  • That is so funny!

    Samsung took the bait on this one!
    Gr8Music
  • Size will matter on this device.

    Have any of you seen any of the movies with "The Predator" alien in it? Remember the Wrist device which can generate a hologram and alters the Light Frequencies which the aliens helmet uses for viewing?

    Well, I don't propose anything so advanced, but I do see 2 major problems with smart phones which we have the technology to solve TODAY.

    1) The size of the screen.
    2) Extensive, or perhaps more accurately, proactive use of voice recognition.

    With a "Smart Watch" (worn on your right or left arm) the size of, say, a Blackberry Storm, one has a screen large enough to be useful. With more advanced Voice Recogniton, near death experiences from "fingering" a text message to someone while driving is a probem which disappears.

    Also, Clothing will need to be modified for such devices - the main drawback - but the astute phone retailer as well as most other clothing retailers will start designing smart phone friendly clothing.

    Who buys most of the clothing?
    Who buys most of these phones?

    Teenagers and 20 somethings.

    The possibilities are endless.
    john_perez
    • I've been wearing a wrist computer for nearly 3 years.

      And I've been waiting for 10 times that for a device small and powerful enough to be useful.

      I took a Nokia E7 and installed Python on it, rewrote the email, text and media player apps and added a hotsync to my computer over Wifi and my personal phone over Bluetooth so everything I need is accessible with a lazy tap on my wrist almost without looking.

      It supports voice recognition and synthesis and also has a Haptics interface that I modified to send information simply by vibrating in a different manner depending on what it's telling me.

      All it took was a bit of leather, some Velcro, a small piece of aluminium for shielding and strength and some head-scratching to figure out how to pinch the E7 between a pair of stubs that protrude from the top surface, so it can slide out to take photos (camera is on the back, but I'd love one on the end or top edge where I can just point it). It also allows the screen to flip up and reveal the phone's awesome keyboard hidden under it. I tried a bluetooth headset but this kills the battery really quickly, so I re-engineered one of the stubs to provide a charging point and a headphone port with the cable running up my arm under my clothes to the headset.
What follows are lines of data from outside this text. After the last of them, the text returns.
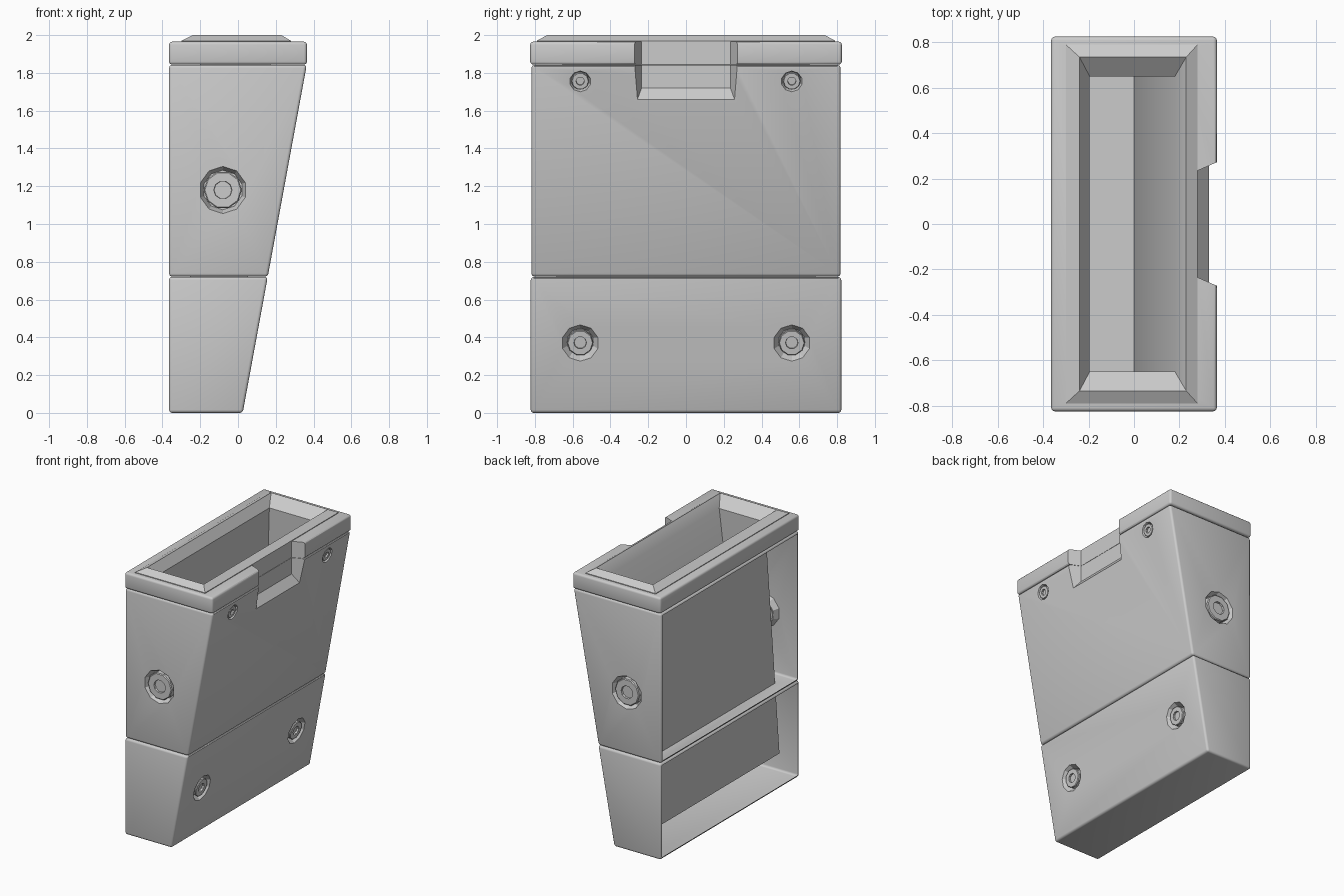
import bpy, bmesh, math
from mathutils import Vector, Matrix

if "Cube" in bpy.data.objects:
    bpy.data.objects.remove(bpy.data.objects["Cube"])

HALF_Y = 0.822
BACK = -0.365


def front_x(z):
    return 0.025 + 0.184 * z


def to_object(name, bm):
    bmesh.ops.recalc_face_normals(bm, faces=bm.faces[:])
    me = bpy.data.meshes.new(name)
    bm.to_mesh(me)
    bm.free()
    ob = bpy.data.objects.new(name, me)
    bpy.context.collection.objects.link(ob)
    return ob


def prism(name, profile, half_y, bevel=0.016):
    """Extrude an xz profile along y and round its edges."""
    bm = bmesh.new()
    f = bm.faces.new([bm.verts.new((x, -half_y, z)) for x, z in profile])
    ext = bmesh.ops.extrude_face_region(bm, geom=[f])
    bmesh.ops.translate(bm, vec=(0, 2 * half_y, 0),
                        verts=[v for v in ext['geom'] if isinstance(v, bmesh.types.BMVert)])
    bmesh.ops.recalc_face_normals(bm, faces=bm.faces[:])
    if bevel:
        bmesh.ops.bevel(bm, geom=bm.edges[:], offset=bevel, segments=3,
                        profile=0.5, affect='EDGES')
    return to_object(name, bm)


def rect_loft(name, loops, cap_top=False):
    """Join rectangular loops (x0, x1, half_y, z); the last one is closed."""
    bm = bmesh.new()
    rings = [[bm.verts.new(p) for p in ((a, -y, z), (b, -y, z), (b, y, z), (a, y, z))]
             for a, b, y, z in loops]
    for r, s in zip(rings, rings[1:]):
        for i in range(4):
            j = (i + 1) % 4
            bm.faces.new((r[i], r[j], s[j], s[i]))
    bm.faces.new(rings[-1])
    if cap_top:
        bm.faces.new(rings[0])
    return to_object(name, bm)


def cut(ob, cutter, keep=False):
    m = ob.modifiers.new("cut", 'BOOLEAN')
    m.operation = 'DIFFERENCE'
    m.solver = 'EXACT'
    m.object = cutter
    bpy.context.view_layer.update()
    bpy.context.view_layer.objects.active = ob
    bpy.ops.object.modifier_apply(modifier=m.name)
    if not keep:
        bpy.data.objects.remove(cutter)


def bolt_in_recess(name, body, point, normal, r_out, r_in, depth):
    """Sink a ten-sided tapered recess into the body and seat a bolt in it."""
    mat = Matrix.Translation(point) @ normal.to_track_quat('Z', 'Y').to_matrix().to_4x4()
    bm = bmesh.new()
    bmesh.ops.create_cone(bm, cap_ends=True, segments=10, radius1=r_in,
                          radius2=2 * r_out - r_in, depth=2 * depth, matrix=mat)
    cut(body, to_object("recess_cutter", bm))
    bm = bmesh.new()
    r = r_in * 0.96
    rings = []
    for rad, h in ((r, -depth - 0.004), (r, -0.010), (r * 0.94, -0.004),
                   (r * 0.48, -0.004), (r * 0.46, -0.018)):
        rings.append([bm.verts.new(mat @ Vector((rad * math.cos(k * math.tau / 10),
                                                 rad * math.sin(k * math.tau / 10), h)))
                      for k in range(10)])
    for a, b in zip(rings, rings[1:]):
        for i in range(10):
            j = (i + 1) % 10
            bm.faces.new((a[i], a[j], b[j], b[i]))
    bm.faces.new(rings[-1])
    bm.faces.new(rings[0])
    return to_object(name, bm)


# tapered outer body, in two stacked sections, and the top collar
lower = prism("lower_body", [(BACK, 0), (front_x(0), 0), (front_x(.72), .72), (BACK, .72)], HALF_Y)
upper = prism("upper_body", [(BACK, .722), (front_x(.722), .722),
                             (front_x(1.842), 1.842), (BACK, 1.842)], HALF_Y - 0.004)
collar = prism("top_collar", [(BACK, 1.844), (.365, 1.844), (.365, 1.965), (BACK, 1.965)], HALF_Y + .003)

# liner with raised rim
mouth, floor = (-.195, .18, .65, 1.93), (-.28, 0.0, .70, .2)
liner = rect_loft("liner", [(-.30, .28, .79, 1.955), (-.30, .28, .79, 1.97),
                            (-.24, .23, .735, 2.0), mouth, floor])

# openings for the liner
g = 0.003
hole = rect_loft("liner_cutter", [(a - g, b + g, y + g, z + s * g) for (a, b, y, z), s
                                  in ((mouth, 1), (floor, -1))], cap_top=True)
cut(lower, hole, keep=True)
cut(upper, hole)
cut(collar, rect_loft("collar_cutter", [(-.235, .225, .73, 2.1), (-.235, .225, .73, 1.7)], cap_top=True))

# flared notch in the front of the collar and upper body
bm = bmesh.new()
for x, y, z in ((.28, .235, 1.72), (.40, .2875, 1.576)):
    for s in (-1, 1):
        bm.verts.new((x, s * y, z))
        bm.verts.new((x, s * y, 2.1))
bmesh.ops.convex_hull(bm, input=bm.verts[:])
notch = to_object("notch_cutter", bm)
cut(upper, notch, keep=True)
cut(collar, notch)

# recessed bolts
bolts = []
slope = Vector((1, 0, -.184)).normalized()
for s, side in ((-1, "front"), (1, "back")):
    bolts.append(bolt_in_recess("end_bolt_" + side, upper,
                                Vector((-.08, s * (HALF_Y - .004), 1.18)), Vector((0, s, 0)),
                                .125, .105, .045))
    bolts.append(bolt_in_recess("upper_bolt_" + side, upper,
                                Vector((front_x(1.755), s * .56, 1.755)), slope, .056, .048, .025))
    bolts.append(bolt_in_recess("lower_bolt_" + side, lower,
                                Vector((front_x(.37), s * .56, .37)), slope, .098, .072, .04))

# the body sections are open at the back
for ob in (lower, upper):
    bm = bmesh.new()
    bm.from_mesh(ob.data)
    back = [f for f in bm.faces if f.calc_center_median().x < BACK + .002 and f.normal.x < -.99]
    bmesh.ops.delete(bm, geom=back, context='FACES')
    bm.to_mesh(ob.data)
    bm.free()

for ob in [lower, upper, collar, liner] + bolts:
    bpy.ops.object.select_all(action='DESELECT')
    ob.select_set(True)
    bpy.context.view_layer.objects.active = ob
    bpy.ops.object.shade_smooth_by_angle(angle=math.radians(30))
Works really well and doesnt get in the way either.

      The whole device is discrete - so thin it slides neatly under a jumper sleeve or my jacket which keeps it dry and clean too (actually wipes the fingerprints off the touchscreen, something that annoys me with this type of interface) and is simple to uncover quickly. It does also go under a shirt sleeve but is noticeable where a jumper hides it completely, and I have to choose shirts carefully to ensure that it will fit. It's become part of my fashion and usually I wear it uncovered now.
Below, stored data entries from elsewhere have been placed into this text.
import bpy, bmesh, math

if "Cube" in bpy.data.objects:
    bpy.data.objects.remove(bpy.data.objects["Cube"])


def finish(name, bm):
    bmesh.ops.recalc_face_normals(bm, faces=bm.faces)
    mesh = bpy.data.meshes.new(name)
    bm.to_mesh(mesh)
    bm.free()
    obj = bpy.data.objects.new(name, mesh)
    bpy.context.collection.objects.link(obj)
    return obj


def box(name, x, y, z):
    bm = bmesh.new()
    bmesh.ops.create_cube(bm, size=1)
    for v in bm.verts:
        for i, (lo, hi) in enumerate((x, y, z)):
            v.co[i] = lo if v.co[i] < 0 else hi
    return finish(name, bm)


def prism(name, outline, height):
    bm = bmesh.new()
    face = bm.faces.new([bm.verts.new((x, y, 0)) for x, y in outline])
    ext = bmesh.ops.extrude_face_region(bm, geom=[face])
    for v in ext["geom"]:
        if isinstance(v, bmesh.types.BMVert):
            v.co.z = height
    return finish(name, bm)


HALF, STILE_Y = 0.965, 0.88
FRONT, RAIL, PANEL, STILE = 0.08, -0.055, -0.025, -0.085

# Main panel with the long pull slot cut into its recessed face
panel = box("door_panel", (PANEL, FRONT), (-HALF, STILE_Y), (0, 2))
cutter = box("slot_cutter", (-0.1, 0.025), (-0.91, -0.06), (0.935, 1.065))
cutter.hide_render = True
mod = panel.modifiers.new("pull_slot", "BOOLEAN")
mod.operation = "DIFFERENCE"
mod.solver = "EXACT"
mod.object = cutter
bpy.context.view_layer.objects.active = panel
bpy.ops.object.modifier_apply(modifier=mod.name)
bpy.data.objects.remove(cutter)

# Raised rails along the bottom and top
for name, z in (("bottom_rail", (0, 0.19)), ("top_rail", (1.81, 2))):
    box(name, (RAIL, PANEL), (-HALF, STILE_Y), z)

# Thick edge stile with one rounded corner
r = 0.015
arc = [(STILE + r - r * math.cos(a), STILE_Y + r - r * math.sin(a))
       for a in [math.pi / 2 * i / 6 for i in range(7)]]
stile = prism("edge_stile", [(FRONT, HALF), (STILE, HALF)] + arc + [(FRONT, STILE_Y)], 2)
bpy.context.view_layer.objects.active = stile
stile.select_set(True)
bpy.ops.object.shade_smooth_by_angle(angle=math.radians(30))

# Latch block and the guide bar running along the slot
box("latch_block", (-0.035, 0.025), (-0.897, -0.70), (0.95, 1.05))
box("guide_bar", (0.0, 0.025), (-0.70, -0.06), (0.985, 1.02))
      Oddly enough, despite also having dreadlocks I never get compared to Predator. I've been called Mr Bond a few times, and there have been comments about futurama (future arm-er, yeah, I can live with that.)
      And lately a few comments about Apple's late-to-the-game-as-usual efforts. I'd have stuck an iPod to my wrist if I just wanted to look cool, but I want functionality as well.

      And in case you havent guessed, I'm in my mid 40s and definitely not teenager cool. The responses I've had from the younger generation though are all positive, although they would not want to wear one - they like to wander around looking like Zombies with their blank expressions lit from underneath by the latest flashy-cased device as they facebook each other in little cliques. For them it is another kind of fashion, an accessory unlike functional clothing, and I'm not convinced they'd take to an iWatch either.
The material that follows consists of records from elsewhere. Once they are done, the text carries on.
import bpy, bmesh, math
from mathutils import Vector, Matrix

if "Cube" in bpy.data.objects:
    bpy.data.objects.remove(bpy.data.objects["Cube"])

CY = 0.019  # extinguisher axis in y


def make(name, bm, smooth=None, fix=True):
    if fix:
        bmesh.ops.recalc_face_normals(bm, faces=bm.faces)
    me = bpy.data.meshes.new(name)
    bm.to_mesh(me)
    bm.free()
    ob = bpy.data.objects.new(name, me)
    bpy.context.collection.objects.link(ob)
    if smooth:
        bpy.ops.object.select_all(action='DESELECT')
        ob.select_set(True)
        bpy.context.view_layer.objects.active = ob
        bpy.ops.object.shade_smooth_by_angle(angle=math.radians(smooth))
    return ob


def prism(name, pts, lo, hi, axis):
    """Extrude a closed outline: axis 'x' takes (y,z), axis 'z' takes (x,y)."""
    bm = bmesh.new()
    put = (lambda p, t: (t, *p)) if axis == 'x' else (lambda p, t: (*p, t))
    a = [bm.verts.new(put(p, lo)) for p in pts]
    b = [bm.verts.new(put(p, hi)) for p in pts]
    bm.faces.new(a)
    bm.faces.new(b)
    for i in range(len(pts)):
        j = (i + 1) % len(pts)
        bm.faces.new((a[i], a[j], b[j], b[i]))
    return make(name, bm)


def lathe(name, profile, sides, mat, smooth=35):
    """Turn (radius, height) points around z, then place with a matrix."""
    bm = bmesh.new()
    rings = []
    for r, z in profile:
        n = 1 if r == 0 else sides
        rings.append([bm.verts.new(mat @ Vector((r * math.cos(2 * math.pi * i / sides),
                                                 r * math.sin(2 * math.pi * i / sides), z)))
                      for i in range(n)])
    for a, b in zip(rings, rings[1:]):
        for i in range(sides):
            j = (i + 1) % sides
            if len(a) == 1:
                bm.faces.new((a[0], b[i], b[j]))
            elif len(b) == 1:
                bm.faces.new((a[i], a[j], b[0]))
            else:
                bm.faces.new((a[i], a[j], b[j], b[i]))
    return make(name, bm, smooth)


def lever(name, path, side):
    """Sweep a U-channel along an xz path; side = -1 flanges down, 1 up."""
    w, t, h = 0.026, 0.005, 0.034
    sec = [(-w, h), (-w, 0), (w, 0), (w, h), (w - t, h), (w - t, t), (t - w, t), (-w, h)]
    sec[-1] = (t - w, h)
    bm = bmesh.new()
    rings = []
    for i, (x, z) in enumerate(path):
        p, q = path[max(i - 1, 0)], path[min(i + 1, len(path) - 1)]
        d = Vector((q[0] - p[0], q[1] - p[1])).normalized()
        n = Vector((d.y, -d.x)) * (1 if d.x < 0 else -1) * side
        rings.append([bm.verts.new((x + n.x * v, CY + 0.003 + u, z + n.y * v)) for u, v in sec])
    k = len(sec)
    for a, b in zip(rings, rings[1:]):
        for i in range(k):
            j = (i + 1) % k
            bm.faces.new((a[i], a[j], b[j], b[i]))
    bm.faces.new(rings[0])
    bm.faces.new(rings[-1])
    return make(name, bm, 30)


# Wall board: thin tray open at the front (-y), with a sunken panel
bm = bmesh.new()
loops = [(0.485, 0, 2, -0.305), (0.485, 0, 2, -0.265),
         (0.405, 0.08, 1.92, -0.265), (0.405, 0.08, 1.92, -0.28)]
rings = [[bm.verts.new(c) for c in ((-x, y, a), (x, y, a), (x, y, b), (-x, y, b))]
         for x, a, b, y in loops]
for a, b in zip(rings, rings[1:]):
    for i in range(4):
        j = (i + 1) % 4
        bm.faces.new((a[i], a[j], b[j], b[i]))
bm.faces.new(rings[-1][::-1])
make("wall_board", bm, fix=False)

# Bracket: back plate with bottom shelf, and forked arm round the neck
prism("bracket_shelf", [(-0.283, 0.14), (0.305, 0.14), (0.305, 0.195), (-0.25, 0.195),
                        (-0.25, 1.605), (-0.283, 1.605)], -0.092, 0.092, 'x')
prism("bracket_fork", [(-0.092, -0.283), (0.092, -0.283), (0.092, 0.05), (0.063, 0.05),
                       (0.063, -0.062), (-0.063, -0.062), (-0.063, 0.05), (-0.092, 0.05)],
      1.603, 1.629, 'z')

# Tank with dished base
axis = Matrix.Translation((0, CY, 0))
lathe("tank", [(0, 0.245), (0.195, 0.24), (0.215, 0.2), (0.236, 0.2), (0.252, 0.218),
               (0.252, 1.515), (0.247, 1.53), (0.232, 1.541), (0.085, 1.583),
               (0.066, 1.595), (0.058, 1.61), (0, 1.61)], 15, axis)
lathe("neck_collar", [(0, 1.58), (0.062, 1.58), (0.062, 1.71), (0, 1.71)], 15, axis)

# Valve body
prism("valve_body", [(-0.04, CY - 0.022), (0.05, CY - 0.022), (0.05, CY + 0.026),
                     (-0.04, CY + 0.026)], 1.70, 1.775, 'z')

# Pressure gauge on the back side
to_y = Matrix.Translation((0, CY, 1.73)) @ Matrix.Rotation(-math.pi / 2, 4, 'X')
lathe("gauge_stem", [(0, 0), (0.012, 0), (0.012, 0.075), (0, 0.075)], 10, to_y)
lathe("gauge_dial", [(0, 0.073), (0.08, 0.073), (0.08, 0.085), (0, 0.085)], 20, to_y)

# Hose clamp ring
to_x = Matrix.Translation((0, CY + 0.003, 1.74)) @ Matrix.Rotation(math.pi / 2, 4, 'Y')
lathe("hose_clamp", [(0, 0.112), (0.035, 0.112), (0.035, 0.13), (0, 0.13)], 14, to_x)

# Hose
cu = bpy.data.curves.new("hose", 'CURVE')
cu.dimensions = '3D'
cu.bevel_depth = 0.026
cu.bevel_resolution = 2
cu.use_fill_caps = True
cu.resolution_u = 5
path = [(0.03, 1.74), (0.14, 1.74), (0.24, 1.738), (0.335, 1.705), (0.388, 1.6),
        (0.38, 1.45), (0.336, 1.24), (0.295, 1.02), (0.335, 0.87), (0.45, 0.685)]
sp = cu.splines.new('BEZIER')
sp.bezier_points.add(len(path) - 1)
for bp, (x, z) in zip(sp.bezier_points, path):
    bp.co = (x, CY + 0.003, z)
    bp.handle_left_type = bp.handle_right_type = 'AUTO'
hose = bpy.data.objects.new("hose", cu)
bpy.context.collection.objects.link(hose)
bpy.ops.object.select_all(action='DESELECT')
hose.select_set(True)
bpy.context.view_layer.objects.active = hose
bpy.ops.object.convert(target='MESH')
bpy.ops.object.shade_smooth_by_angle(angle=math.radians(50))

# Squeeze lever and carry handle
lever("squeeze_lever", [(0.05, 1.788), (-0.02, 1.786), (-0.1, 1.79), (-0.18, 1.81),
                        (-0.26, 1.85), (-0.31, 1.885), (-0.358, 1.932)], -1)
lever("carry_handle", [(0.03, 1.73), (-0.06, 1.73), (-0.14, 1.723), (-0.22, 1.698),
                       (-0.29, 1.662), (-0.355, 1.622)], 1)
      Each to their own, I say, it works for me.
      SiO2
  • Ray Bradbury

    There is a short story about this by Ray Bradbury called "The Murderer". It's a good read.
    wolfpat
  • no longer wearing a watch

    I'm not sure. I havn't worn a watch for years now simply because of the advent of was then electronic filofax and now smartphones. couldn't get used to wearing one again even a smart watch..
    jajabinks-4fb99